Prepare to be shocked, or at least to mildly “tsk tsk.”  For almost three years time, my husband and I did not leave the kids and go on a grown-ups only vacation.  All that changed last weekend, when we left the kids for almost 72 whole hours.  [This almost three years lag violates all of those self-help happy marriage books that mandate weekly dates nights, etc., I know, I know.] We’ve been busy with surgeries, injuries, recoveries, pain medicine infusions, making accessible bathrooms, etc.  I think this just happens when you have a kid with a chronic health condition (and in our case, a progressive disabling condition – often for us faraway medical appointments and medical conferences become our “vacations” – not the same).  But when you make it to 15 years of marriage the gauntlet is thrown and you must celebrate the occasion in some worthwhile celebratory fashion (or at least that is what my husband and friends tell me, just kidding, 15 years is awesome and a big deal).
But, I’m nervous to leave my son, Billy, with anyone other than me or my husband pretty much (and also school is okay).  With Billy it is not a question of “if something is going to happen?” (e.g., femur fracture, spiral fracture of the tibia, breaking the ulna), it is a question of “when will it happen?”  But I toughed up and made some plans.
The grandparents cleared their calendar with several open weekends, and I stalled.  I didn’t want to travel too far away (because then it takes longer to get home if there is trouble).  After several weeks of hemming and hawing, I remembered an out in the middle of nowhere cabin place I’d seen advertised for years and called about availability.  Apparently, you should plan these things more than one week out because they were booked.  I checked back in with the grandparents on the next weekend and finalized reservations and payment.

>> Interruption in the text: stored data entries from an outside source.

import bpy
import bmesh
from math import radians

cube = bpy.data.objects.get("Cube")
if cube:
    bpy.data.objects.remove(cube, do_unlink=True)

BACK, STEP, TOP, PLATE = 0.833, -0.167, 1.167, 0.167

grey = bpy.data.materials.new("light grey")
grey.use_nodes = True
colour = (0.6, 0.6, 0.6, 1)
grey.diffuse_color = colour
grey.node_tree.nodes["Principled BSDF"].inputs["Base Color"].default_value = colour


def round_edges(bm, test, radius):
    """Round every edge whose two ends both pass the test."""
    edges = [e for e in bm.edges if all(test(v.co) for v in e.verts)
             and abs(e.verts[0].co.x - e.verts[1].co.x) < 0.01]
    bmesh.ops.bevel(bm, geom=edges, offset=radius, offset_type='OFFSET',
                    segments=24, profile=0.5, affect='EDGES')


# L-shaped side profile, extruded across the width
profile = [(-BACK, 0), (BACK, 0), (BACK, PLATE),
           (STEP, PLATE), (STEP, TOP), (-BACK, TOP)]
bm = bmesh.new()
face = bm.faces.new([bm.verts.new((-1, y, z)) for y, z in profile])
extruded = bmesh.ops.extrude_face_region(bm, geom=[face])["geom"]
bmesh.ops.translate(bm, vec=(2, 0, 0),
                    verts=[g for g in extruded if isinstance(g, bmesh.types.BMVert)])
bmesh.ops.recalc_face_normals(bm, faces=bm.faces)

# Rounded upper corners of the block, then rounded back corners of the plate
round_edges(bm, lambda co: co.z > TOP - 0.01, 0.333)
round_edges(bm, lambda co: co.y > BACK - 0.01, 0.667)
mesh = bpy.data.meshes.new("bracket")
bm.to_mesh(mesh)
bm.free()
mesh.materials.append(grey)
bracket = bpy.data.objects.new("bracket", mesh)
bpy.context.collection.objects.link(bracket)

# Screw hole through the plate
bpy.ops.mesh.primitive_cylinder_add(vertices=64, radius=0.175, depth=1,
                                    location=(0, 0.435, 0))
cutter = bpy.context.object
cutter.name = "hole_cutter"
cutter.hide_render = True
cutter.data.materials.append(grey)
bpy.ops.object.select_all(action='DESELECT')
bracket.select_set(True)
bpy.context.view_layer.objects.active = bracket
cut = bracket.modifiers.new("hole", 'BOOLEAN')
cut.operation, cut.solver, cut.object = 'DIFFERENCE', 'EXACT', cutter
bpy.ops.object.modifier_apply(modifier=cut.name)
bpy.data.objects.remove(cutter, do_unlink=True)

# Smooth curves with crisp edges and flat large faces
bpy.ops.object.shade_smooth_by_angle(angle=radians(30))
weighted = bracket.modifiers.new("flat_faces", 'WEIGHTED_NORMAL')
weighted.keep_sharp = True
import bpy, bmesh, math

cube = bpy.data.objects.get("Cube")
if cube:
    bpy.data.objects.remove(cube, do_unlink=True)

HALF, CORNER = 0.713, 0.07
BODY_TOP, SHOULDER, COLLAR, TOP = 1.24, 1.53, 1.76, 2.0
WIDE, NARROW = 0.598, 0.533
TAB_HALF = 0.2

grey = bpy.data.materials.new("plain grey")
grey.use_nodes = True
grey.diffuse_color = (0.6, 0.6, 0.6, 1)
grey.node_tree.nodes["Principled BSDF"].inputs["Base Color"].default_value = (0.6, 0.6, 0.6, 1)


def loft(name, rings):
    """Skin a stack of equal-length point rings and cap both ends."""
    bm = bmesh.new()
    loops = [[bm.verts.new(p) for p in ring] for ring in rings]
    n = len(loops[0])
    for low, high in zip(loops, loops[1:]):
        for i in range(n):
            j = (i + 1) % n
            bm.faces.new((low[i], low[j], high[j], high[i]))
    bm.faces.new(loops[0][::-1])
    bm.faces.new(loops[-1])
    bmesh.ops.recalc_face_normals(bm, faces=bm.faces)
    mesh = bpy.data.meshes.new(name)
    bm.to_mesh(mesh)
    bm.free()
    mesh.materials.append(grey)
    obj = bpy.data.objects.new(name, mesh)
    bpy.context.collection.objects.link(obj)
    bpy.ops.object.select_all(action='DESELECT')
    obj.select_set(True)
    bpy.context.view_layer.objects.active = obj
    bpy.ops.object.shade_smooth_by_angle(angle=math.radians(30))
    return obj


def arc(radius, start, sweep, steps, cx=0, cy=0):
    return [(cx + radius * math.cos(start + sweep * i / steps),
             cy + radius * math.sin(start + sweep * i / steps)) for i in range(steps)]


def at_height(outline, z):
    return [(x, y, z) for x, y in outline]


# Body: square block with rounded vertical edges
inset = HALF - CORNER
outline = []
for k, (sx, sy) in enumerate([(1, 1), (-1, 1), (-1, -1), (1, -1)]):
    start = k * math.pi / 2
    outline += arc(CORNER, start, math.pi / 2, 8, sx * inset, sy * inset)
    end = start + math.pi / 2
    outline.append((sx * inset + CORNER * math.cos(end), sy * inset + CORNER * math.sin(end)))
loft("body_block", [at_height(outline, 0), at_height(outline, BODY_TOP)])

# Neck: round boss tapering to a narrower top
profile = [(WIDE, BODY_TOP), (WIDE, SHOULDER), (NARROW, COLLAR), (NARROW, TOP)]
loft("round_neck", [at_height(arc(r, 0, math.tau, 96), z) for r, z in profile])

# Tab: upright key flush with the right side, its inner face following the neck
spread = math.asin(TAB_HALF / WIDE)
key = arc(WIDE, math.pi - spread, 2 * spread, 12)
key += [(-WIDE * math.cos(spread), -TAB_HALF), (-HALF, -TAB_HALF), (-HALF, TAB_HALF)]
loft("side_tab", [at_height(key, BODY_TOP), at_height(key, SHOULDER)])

And then there is the issue of the dog.  Billy has a CCI working dog named Picasso who helps him around the house and goes with Billy to medical appointments.  He is no ordinary dog so I can’t just board him.  Fortunately, dogs are welcome to stay at the cabins (dogs but no kids), yeah!
So we got the kids packed and dropped off at school on Friday morning leaving the grandparents with just one school pick-up for Friday afternoon.  They borrowed my minivan because it’s easier for Billy and his wheels.  [Grandparents told kids to tell me to clean my car – which I would have done had I known they would borrow it, yikes!  It’s a mess.]  After dropping the kids at school, Kevin and I start our drive to remote Mississippi.
As we got closer to the Homochitto National Forest and I could see I had no cell phone coverage in some spots and only emergency coverage in other spots, I did start to feel a little panicky.  No phones or TV in the cabins – but the grandparents had two phone numbers for the caretaker.  The caretaker had warned me that cell coverage would be tricky.  I wondered, not aloud, if I could persuade emergency operators that checking in on the kids really is an emergency.  [Kevin might say I worry too much.] I pretended to be cool as we settled into the cabin – unpacked the ice chest and checked out the creek.  But by late afternoon, I really had to know that the kids got home from school safe and sound.  And ah ha, I found a high enough spot to get a signal and call Grandma.  She sounded disappointed to hear from me – she had made a bet with herself that I would trust them and not call.  She lost the bet and the kids were fine.  [Grandma might also say I worry too much.] The place was absolutely gorgeous.  And we had a great time.  I called, only once, to check on the kids on Saturday – all was fine.  And then we rolled out of there on Sunday, late morning.  All in all with the curvy forest roads it was less than two hours away from home.
In hindsight, I think I might be a little bit of an over-worrier, but still I declare the trip a success.  Oh, and guess who has H1N1 less than a week after the trip, that would be Billy.